Basic 2-D Potential Theory


We outline here the way in which the "known" solutions used in panel methods can be generated and obtain some useful solutions to some fundamental fluid flow problems. Often the known solutions just come out of thin air and can be applied, but sometimes other approaches are possible.

The simplest case, two-dimensional potential flow illustrates this process. We shall discuss 2-D incompressible potential flow and just mention the extension to linearized compressible flow.

For this case the relevant equation is Laplace's equation:

There are several ways of generating fundamental solutions to this linear, homogeneous, second order differential equation with constant coefficients. Two methods are particularly useful: Separation of variables and the use of complex variables.

Complex variables are especially useful in solving Laplace's equation because of the following:
We know, from the theory of complex variables, that in a region where a function of the complex variable z = x + iy is analytic, the derivative with respect to z is the same in any direction. This leads to the famous Cauchy-Riemann conditions for an analytic function in the complex plane.

Consider the complex function: W = φ+ i ψ

The Cauchy-Riemann conditions are:

Differentiating the first equation with respect to x and the second with respect to y and adding gives:

Thus, analytic function of a complex variable is a solution to Laplace's equation and may be used as part of a more general solution.

W = φ+ i ψ is called the complex potential.
It consists of the usual velocity potential as the real part and the stream function as its imaginary part.

The flow velocities can be then be written as a single complex number:
dW/dz = u - iv (Try deriving this.)
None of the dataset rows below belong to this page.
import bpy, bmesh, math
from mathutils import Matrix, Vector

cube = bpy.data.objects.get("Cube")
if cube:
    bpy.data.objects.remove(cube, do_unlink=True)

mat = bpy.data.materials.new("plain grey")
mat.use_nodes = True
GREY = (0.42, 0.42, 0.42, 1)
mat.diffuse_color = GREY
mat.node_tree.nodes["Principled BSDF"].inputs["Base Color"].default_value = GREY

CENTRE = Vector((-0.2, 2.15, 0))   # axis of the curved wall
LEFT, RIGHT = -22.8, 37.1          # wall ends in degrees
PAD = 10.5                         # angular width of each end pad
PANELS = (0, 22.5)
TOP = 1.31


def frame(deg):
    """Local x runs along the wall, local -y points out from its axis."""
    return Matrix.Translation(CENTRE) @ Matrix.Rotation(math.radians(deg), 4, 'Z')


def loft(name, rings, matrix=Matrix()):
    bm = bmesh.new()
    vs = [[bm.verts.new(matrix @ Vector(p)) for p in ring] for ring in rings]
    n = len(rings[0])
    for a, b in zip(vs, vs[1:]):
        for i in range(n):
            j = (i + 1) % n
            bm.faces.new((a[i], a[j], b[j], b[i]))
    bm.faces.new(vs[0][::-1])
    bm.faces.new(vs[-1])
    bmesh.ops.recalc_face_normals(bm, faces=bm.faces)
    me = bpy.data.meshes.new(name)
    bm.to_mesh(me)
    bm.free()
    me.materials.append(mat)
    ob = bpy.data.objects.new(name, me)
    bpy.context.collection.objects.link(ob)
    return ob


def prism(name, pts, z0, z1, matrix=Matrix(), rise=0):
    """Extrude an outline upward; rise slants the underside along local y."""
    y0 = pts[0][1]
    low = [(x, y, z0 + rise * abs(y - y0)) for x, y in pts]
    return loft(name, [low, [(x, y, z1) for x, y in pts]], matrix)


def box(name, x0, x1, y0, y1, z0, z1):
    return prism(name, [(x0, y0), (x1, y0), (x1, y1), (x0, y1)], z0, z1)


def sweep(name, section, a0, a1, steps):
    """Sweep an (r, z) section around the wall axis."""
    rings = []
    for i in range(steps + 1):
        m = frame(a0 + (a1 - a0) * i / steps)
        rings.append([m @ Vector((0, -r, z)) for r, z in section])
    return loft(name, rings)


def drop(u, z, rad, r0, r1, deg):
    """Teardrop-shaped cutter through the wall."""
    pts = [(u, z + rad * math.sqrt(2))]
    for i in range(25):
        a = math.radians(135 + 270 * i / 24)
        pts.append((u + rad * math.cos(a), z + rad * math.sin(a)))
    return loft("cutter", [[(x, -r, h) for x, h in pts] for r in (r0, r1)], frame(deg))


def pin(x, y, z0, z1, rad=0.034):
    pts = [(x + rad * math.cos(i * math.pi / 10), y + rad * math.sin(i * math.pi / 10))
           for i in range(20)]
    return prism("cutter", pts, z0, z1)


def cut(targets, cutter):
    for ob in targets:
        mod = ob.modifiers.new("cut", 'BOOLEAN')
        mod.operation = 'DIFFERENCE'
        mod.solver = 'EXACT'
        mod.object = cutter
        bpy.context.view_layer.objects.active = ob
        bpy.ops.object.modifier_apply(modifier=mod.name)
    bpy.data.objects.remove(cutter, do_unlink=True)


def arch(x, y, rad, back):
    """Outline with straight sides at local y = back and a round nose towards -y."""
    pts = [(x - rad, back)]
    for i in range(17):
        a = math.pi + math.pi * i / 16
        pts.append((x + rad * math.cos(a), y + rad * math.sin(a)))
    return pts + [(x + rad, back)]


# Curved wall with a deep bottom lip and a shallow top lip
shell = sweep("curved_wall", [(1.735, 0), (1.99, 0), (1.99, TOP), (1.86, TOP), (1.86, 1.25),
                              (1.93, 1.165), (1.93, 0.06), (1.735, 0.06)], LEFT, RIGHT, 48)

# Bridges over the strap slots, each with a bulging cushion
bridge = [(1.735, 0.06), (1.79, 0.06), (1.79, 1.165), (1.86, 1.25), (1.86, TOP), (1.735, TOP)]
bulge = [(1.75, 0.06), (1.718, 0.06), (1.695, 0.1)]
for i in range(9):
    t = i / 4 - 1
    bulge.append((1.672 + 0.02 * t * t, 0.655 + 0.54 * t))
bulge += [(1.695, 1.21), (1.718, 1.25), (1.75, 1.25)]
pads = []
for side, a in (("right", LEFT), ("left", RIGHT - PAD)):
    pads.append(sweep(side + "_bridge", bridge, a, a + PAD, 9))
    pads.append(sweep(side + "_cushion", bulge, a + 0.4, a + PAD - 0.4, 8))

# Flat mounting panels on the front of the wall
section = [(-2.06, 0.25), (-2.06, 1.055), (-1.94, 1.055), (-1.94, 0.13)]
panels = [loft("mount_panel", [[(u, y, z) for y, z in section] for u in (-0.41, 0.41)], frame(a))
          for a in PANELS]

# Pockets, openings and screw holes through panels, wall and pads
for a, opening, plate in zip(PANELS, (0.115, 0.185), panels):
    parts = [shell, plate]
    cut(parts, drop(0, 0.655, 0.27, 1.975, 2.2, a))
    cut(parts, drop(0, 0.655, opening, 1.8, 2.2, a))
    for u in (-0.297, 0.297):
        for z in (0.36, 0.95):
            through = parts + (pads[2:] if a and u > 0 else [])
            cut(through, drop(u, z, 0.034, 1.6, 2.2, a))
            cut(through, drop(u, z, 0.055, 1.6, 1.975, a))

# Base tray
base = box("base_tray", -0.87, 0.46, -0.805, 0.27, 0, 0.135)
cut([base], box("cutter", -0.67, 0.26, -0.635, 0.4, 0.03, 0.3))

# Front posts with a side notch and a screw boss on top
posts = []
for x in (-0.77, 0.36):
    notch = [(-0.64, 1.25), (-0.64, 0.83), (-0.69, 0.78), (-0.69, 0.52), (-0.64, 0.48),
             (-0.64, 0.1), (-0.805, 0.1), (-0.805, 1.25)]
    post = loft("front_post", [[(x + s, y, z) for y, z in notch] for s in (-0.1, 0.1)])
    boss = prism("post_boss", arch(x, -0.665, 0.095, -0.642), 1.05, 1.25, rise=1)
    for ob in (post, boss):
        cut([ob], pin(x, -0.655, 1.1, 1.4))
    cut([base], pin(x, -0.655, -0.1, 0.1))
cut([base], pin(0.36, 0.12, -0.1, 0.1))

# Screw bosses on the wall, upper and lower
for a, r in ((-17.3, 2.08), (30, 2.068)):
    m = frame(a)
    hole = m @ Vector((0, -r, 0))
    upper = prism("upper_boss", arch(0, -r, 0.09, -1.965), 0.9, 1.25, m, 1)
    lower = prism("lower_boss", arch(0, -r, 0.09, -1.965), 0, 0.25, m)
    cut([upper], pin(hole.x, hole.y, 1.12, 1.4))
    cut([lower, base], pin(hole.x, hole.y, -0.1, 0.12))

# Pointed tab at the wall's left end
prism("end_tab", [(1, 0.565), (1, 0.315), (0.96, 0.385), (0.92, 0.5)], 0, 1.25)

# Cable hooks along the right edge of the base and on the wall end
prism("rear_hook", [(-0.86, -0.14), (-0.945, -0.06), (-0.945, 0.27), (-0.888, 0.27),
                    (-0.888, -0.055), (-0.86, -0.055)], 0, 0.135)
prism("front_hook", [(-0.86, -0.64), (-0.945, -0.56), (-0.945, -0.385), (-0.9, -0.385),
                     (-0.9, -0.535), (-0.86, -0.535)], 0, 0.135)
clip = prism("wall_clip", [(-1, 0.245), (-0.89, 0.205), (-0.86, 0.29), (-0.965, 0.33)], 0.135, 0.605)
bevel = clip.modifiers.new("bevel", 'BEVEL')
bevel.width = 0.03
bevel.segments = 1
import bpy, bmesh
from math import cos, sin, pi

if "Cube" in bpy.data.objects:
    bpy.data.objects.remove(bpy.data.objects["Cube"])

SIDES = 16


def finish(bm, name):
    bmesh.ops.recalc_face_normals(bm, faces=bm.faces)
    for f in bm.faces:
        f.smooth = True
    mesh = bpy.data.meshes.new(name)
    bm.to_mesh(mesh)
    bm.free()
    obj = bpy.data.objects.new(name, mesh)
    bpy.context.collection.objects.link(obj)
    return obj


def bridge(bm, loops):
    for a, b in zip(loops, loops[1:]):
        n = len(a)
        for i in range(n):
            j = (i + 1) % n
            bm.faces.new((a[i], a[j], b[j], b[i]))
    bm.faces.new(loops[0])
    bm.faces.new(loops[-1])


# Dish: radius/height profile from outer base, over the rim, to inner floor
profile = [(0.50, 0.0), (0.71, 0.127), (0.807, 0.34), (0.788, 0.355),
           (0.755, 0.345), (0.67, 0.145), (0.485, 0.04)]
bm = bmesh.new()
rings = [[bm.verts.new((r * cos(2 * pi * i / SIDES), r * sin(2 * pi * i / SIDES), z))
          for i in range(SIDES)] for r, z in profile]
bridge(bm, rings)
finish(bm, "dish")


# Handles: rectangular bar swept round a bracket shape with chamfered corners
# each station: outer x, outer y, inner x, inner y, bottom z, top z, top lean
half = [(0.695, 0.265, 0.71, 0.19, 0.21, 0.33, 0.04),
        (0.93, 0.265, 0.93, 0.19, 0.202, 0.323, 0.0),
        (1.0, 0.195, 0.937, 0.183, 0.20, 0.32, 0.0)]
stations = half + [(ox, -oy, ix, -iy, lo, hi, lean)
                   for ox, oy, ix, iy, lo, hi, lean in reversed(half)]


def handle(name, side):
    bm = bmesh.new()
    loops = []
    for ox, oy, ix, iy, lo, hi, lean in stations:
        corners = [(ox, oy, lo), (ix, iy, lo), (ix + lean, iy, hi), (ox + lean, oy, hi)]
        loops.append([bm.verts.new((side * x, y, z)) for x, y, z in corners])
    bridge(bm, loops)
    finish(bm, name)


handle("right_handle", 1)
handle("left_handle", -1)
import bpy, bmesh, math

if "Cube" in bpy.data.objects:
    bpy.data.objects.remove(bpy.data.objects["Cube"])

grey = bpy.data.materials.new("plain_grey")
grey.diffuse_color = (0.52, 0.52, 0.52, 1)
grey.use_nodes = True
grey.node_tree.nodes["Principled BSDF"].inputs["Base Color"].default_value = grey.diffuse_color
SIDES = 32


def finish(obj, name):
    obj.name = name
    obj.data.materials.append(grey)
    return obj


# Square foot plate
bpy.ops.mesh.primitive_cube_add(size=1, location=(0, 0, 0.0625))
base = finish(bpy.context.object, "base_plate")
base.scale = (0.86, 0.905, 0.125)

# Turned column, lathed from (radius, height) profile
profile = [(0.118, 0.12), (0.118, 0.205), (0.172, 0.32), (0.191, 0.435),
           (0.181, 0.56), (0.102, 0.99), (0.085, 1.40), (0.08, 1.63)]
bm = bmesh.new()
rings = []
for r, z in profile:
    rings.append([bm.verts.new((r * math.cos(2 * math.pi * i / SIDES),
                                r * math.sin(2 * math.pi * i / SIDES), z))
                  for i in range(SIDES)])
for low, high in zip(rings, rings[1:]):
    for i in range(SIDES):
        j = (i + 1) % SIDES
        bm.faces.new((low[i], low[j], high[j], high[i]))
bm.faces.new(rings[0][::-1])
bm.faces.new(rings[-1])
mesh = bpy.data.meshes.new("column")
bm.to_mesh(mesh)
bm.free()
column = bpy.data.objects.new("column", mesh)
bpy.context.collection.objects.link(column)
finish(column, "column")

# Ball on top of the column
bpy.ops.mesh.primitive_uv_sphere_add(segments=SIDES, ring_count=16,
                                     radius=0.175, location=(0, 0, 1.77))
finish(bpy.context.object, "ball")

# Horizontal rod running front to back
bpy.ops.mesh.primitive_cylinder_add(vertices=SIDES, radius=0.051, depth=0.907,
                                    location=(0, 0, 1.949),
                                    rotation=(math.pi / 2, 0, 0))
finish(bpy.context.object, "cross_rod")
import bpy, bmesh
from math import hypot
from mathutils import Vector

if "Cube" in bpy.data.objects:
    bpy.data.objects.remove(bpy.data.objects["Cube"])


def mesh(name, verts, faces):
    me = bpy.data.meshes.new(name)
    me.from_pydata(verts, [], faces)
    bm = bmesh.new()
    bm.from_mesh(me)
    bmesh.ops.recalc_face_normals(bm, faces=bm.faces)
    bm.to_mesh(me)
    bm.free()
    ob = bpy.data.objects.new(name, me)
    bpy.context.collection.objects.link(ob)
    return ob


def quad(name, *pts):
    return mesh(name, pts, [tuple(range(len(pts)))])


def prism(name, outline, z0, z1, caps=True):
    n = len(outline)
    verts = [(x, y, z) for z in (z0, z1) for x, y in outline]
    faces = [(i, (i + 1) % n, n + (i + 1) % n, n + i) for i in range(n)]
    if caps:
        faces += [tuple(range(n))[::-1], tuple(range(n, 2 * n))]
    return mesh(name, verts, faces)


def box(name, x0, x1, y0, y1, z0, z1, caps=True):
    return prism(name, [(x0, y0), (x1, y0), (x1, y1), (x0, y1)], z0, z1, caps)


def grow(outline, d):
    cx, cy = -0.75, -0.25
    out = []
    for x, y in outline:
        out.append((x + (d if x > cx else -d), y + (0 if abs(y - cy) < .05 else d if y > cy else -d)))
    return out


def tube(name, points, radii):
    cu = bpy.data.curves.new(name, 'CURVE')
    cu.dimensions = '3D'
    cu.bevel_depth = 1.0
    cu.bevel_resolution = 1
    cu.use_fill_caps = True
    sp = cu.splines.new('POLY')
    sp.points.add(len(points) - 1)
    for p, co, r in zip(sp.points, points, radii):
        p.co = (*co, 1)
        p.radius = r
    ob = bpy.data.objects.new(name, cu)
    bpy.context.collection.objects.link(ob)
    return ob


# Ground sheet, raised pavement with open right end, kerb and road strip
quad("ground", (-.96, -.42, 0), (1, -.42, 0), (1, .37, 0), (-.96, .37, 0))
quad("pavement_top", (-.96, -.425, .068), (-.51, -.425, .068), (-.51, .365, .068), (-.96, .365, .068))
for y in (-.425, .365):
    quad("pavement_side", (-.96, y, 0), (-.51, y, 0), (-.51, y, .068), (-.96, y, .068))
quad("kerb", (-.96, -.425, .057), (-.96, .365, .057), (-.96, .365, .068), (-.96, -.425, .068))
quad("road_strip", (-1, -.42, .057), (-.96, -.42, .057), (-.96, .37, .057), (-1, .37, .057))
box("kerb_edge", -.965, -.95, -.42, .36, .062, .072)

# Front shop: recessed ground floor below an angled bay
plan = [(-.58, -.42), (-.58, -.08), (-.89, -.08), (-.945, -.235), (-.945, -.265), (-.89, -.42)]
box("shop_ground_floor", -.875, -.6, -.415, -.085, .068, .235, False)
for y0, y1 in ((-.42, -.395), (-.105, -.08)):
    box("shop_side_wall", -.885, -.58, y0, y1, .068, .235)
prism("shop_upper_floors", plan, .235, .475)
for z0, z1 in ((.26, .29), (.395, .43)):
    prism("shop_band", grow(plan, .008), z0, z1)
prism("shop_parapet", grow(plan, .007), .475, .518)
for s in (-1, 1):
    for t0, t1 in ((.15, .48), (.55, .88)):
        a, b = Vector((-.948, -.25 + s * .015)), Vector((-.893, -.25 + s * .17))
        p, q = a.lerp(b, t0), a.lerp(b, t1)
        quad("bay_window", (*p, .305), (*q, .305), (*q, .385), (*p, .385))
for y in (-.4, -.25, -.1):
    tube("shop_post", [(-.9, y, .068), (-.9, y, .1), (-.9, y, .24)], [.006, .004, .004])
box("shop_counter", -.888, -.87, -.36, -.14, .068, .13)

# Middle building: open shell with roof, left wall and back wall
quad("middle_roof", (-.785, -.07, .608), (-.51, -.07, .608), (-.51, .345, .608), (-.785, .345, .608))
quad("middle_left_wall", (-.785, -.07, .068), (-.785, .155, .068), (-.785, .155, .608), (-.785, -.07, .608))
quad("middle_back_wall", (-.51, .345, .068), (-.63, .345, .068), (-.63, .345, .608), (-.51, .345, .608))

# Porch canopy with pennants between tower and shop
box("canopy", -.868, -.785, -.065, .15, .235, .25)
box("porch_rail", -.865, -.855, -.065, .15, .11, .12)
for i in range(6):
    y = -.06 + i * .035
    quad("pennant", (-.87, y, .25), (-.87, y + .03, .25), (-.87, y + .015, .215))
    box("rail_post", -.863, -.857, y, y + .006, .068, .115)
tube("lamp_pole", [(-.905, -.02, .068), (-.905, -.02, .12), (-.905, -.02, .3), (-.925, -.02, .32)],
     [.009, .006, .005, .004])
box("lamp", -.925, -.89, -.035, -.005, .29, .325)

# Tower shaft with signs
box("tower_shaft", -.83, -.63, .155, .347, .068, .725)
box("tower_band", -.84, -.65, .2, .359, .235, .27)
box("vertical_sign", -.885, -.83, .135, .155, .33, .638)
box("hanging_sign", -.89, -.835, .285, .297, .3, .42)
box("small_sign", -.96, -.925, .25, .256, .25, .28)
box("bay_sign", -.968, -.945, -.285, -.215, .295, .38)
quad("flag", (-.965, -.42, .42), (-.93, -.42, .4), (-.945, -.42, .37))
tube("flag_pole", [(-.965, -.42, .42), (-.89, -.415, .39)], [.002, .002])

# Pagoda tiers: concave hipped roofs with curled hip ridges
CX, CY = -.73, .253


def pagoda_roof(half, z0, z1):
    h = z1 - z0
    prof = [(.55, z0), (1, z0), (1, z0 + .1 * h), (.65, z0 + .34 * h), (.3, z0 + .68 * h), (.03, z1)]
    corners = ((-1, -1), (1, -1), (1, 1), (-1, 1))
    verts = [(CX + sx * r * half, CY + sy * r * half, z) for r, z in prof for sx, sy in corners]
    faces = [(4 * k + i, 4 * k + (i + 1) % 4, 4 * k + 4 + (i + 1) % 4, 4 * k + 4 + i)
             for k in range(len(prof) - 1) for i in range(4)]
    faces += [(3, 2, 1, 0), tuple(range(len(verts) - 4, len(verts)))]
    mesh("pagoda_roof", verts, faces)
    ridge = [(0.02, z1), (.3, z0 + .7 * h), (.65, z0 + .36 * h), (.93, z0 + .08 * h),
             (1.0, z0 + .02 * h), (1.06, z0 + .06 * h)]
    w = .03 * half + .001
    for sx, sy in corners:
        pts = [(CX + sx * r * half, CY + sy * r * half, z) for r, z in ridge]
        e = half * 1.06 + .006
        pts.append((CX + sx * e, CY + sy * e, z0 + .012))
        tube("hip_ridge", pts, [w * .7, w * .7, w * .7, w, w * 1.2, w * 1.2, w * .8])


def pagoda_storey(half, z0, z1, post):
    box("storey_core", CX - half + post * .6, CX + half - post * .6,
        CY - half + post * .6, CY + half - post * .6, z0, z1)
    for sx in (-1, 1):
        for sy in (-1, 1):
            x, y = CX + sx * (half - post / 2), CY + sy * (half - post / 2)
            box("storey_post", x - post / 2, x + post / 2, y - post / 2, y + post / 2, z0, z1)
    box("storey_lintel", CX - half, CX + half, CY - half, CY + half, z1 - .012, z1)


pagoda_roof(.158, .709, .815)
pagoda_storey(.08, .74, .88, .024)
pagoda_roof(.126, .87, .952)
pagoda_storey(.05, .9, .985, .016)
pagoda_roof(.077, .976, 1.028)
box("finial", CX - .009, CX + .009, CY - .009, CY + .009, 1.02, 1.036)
We consider some simple analytic functions for W that are of great use in applied aerodynamics:

Uniform flow:
Line Source or Vortex:
Doublet: